APL is short for alimony pendente lite which translates to alimony while the divorce is pending. Spousal support can be sought when the parties are separated and potentially before a divorce matter is pending. Often, these two terms for support between spouses are used interchangeably. This is due in large part to the fact that they are calculated the same way. Both forms of support are based on the difference in the spouses’ incomes. Pursuant to Pennsylvania Rule of Civil Procedure 1910.16-4, without children, spousal support or APL is 40% of the difference of the net incomes of the parties. If there is also a child support order, spousal support or APL will only be 30% of the difference of the net incomes. Additionally, both forms of support are generally retroactive to the date of filing.

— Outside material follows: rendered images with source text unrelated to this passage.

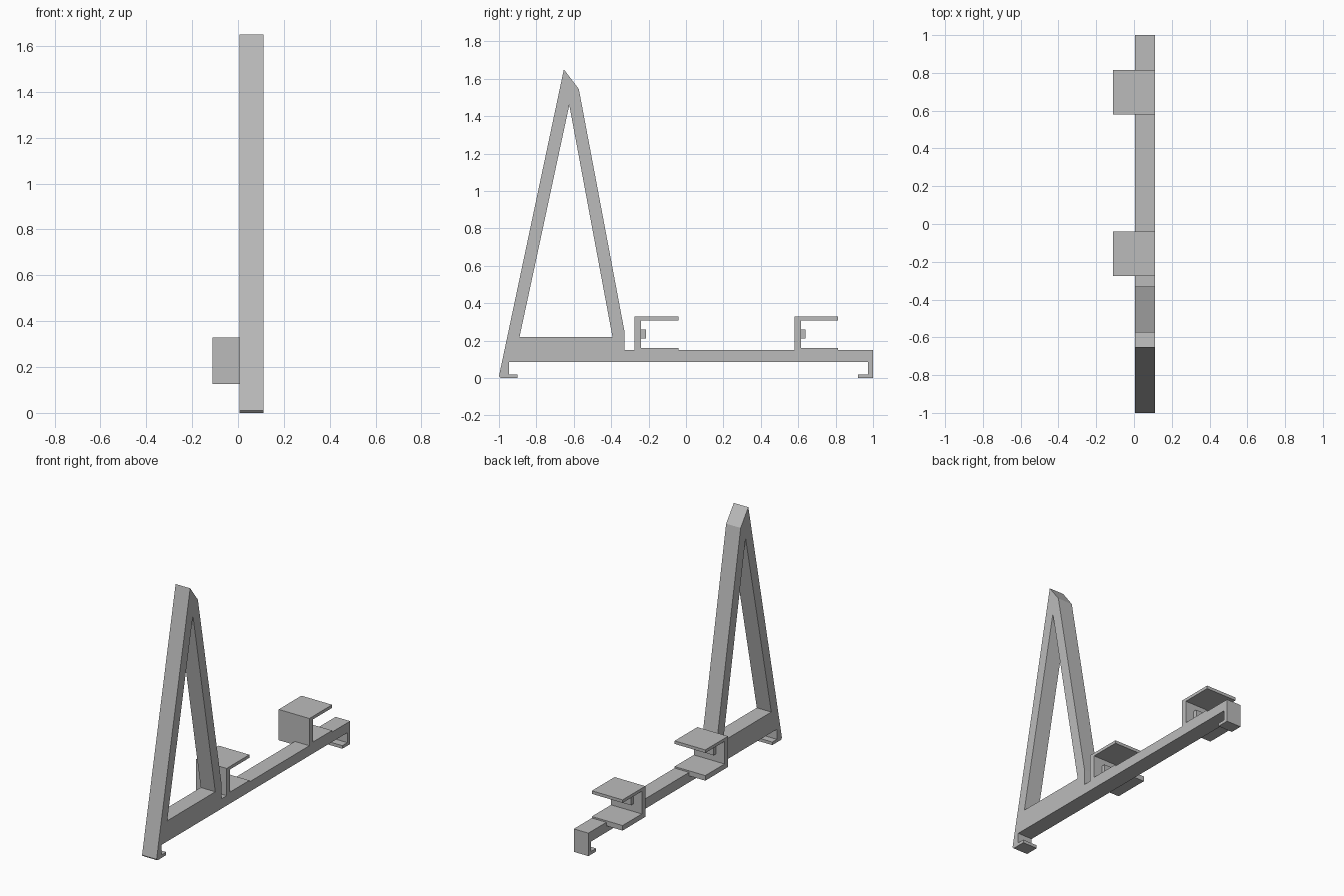
import bpy
import bmesh

cube = bpy.data.objects.get("Cube")
if cube:
    bpy.data.objects.remove(cube, do_unlink=True)

# Single neutral plastic colour
GREY = (0.5, 0.5, 0.5, 1.0)
grey = bpy.data.materials.new("neutral grey")
grey.use_nodes = True
grey.diffuse_color = GREY
grey.node_tree.nodes["Principled BSDF"].inputs["Base Color"].default_value = GREY


def extrude_profile(name, loops, x0, x1):
    """Fill closed (y, z) loops, later ones being holes, and extrude along x."""
    bm = bmesh.new()
    edges = []
    for loop in loops:
        verts = [bm.verts.new((x0, y, z)) for y, z in loop]
        edges += [bm.edges.new((a, b)) for a, b in zip(verts, verts[1:] + verts[:1])]
    bmesh.ops.triangle_fill(bm, edges=edges, use_beauty=True, normal=(1, 0, 0))
    bmesh.ops.dissolve_limit(bm, angle_limit=0.01, verts=bm.verts[:], edges=bm.edges[:])
    ext = bmesh.ops.extrude_face_region(bm, geom=bm.faces[:], use_keep_orig=True)
    moved = [v for v in ext["geom"] if isinstance(v, bmesh.types.BMVert)]
    bmesh.ops.translate(bm, verts=moved, vec=(x1 - x0, 0, 0))
    bmesh.ops.recalc_face_normals(bm, faces=bm.faces[:])
    mesh = bpy.data.meshes.new(name)
    bm.to_mesh(mesh)
    bm.free()
    mesh.materials.append(grey)
    obj = bpy.data.objects.new(name, mesh)
    bpy.context.collection.objects.link(obj)
    return obj


def rect(y0, y1, z0, z1):
    return [(y0, z0), (y1, z0), (y1, z1), (y0, z1)]


# Base rail with hooked feet and the tall triangular upright
outline = [
    (-1, 0.01), (-0.99, 0), (-0.9, 0), (-0.9, 0.02), (-0.947, 0.02), (-0.947, 0.085),
    (0.972, 0.085), (0.972, 0.02), (0.92, 0.02), (0.92, 0), (1, 0), (1, 0.15),
    (-0.33, 0.15), (-0.33, 0.255), (-0.573, 1.545), (-0.653, 1.65),
]
opening = [(-0.89, 0.22), (-0.393, 0.22), (-0.624, 1.46)]
extrude_profile("rail_and_upright", [outline, opening], 0.006, 0.111)

# Two C-shaped clips, each with a small catch on its inner wall
for label, y in (("front", -0.276), ("rear", 0.579)):
    clip = [
        (y, 0.127), (y + 0.235, 0.127), (y + 0.235, 0.16), (y + 0.036, 0.16),
        (y + 0.036, 0.308), (y + 0.235, 0.308), (y + 0.235, 0.328), (y, 0.328),
    ]
    extrude_profile(label + "_clip", [clip], -0.111, 0.111)
    extrude_profile(label + "_catch", [rect(y + 0.03, y + 0.061, 0.21, 0.26)], -0.05, 0.05)
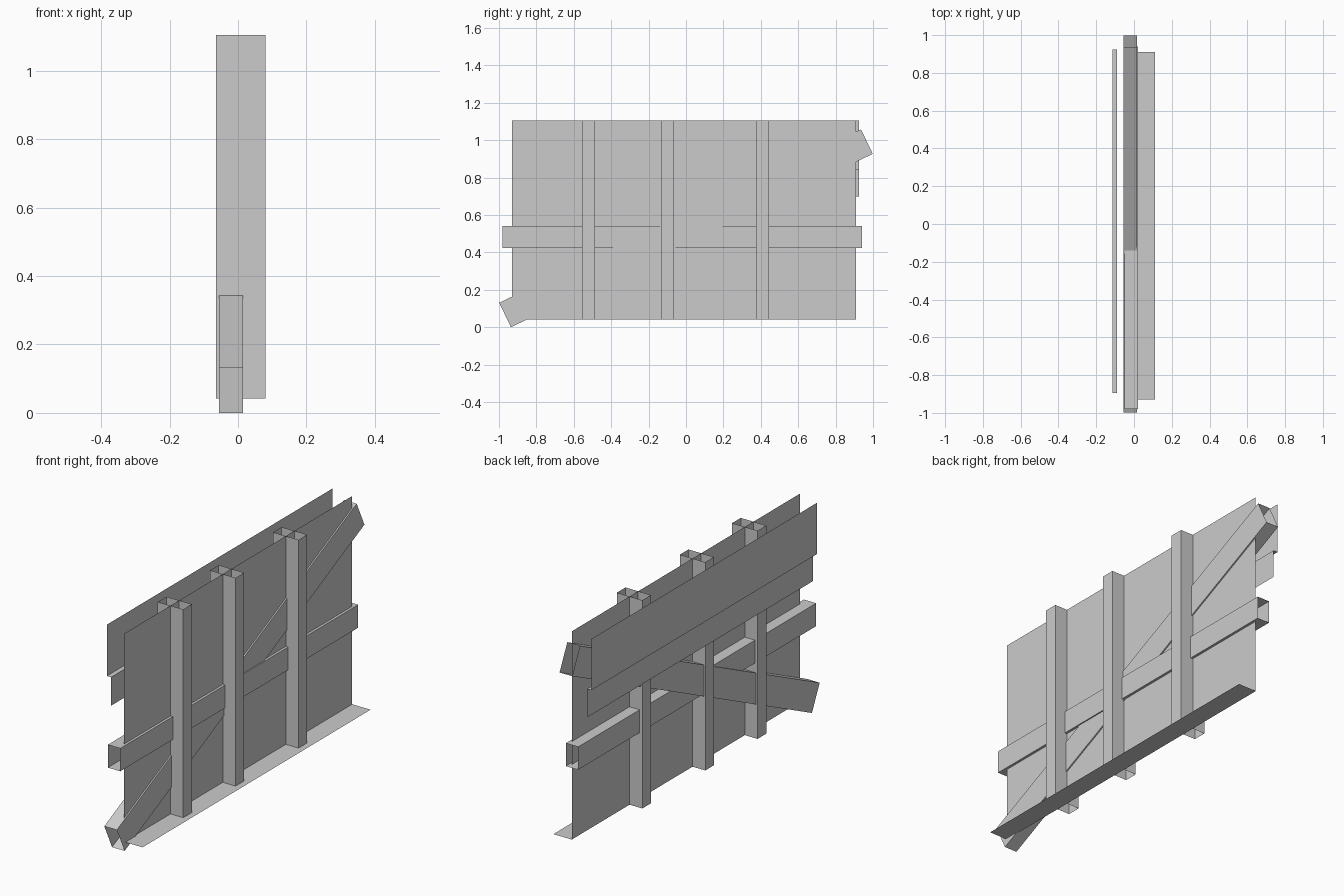
import bpy
import bmesh
import math

if "Cube" in bpy.data.objects:
    bpy.data.objects.remove(bpy.data.objects["Cube"], do_unlink=True)

grey = bpy.data.materials.new("plain_grey")
grey.use_nodes = True
colour = (0.6, 0.6, 0.6, 1)
grey.diffuse_color = colour
grey.node_tree.nodes["Principled BSDF"].inputs["Base Color"].default_value = colour


def sweep(name, profile, axis, start, end, closed=False):
    """Pull a thin outline along y (points are x, z) or along z (points are x, y)."""
    bm = bmesh.new()

    def ring(t):
        return [bm.verts.new((a, t, b) if axis == "y" else (a, b, t)) for a, b in profile]

    low, high = ring(start), ring(end)
    n = len(profile)
    for i in range(n if closed else n - 1):
        j = (i + 1) % n
        bm.faces.new((low[i], low[j], high[j], high[i]))
    bmesh.ops.recalc_face_normals(bm, faces=bm.faces)
    mesh = bpy.data.meshes.new(name)
    bm.to_mesh(mesh)
    bm.free()
    mesh.materials.append(grey)
    obj = bpy.data.objects.new(name, mesh)
    bpy.context.scene.collection.objects.link(obj)
    return obj


def tube(name, axis, a0, a1, b0, b1, start, end):
    """Rectangular tube with open ends."""
    return sweep(name, [(a0, b0), (a1, b0), (a1, b1), (a0, b1)], axis, start, end, True)


BOTTOM, TOP = 0.042, 1.105
PANEL_X = 0.008

# Wall sheet with its folded foot
sweep("wall_panel", [(PANEL_X, TOP), (PANEL_X, BOTTOM)], "y", -0.93, 0.908)
sweep("foot_strip", [(PANEL_X, BOTTOM), (0.112, BOTTOM)], "y", -0.93, 0.91)

# Stepped sheet along the upper back
sweep("stepped_board", [(-0.114, TOP), (-0.114, 0.843), (-0.09, 0.843), (-0.09, 0.698)],
      "y", -0.895, 0.925)

# Upright posts
for label, y in (("front", -0.521), ("middle", -0.099), ("rear", 0.409)):
    tube(label + "_post", "z", -0.064, 0.08, y - 0.035, y + 0.035, BOTTOM, TOP)

# Horizontal rail
tube("cross_rail", "y", -0.049, 0.021, 0.425, 0.542, -0.98, 0.94)

# Sloping brace
brace = tube("diagonal_brace", "y", -0.056, 0.015, -0.0725, 0.0725, -1.0725, 1.0725)
brace.rotation_euler.x = math.radians(25.6)
brace.location.z = 0.529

However, the underlying purpose of the support award and potential defenses available distinguish APL from spousal support.
The purpose of APL is to allow the income-dependent spouse to be able to defend themselves in the divorce action. In that regard, marital misconduct is not a factor in an APL award. This may even apply to situations where the party seeking APL is already cohabiting with someone else. In contrast, there are defenses to a spousal support award. Generally, any conduct that would constitute fault for a divorce matter can result in an inability to receive spousal support. It is up to the spouse who is objecting to a spousal support award to prove a fault ground for divorce by clear and convincing evidence. Conduct which takes place after separation is generally not relevant for establishing fault as a defense to a request for spousal support, however, such conduct may be introduced if it will go to show the conduct began before separation. Cohabitation is grounds for termination of a spousal support award.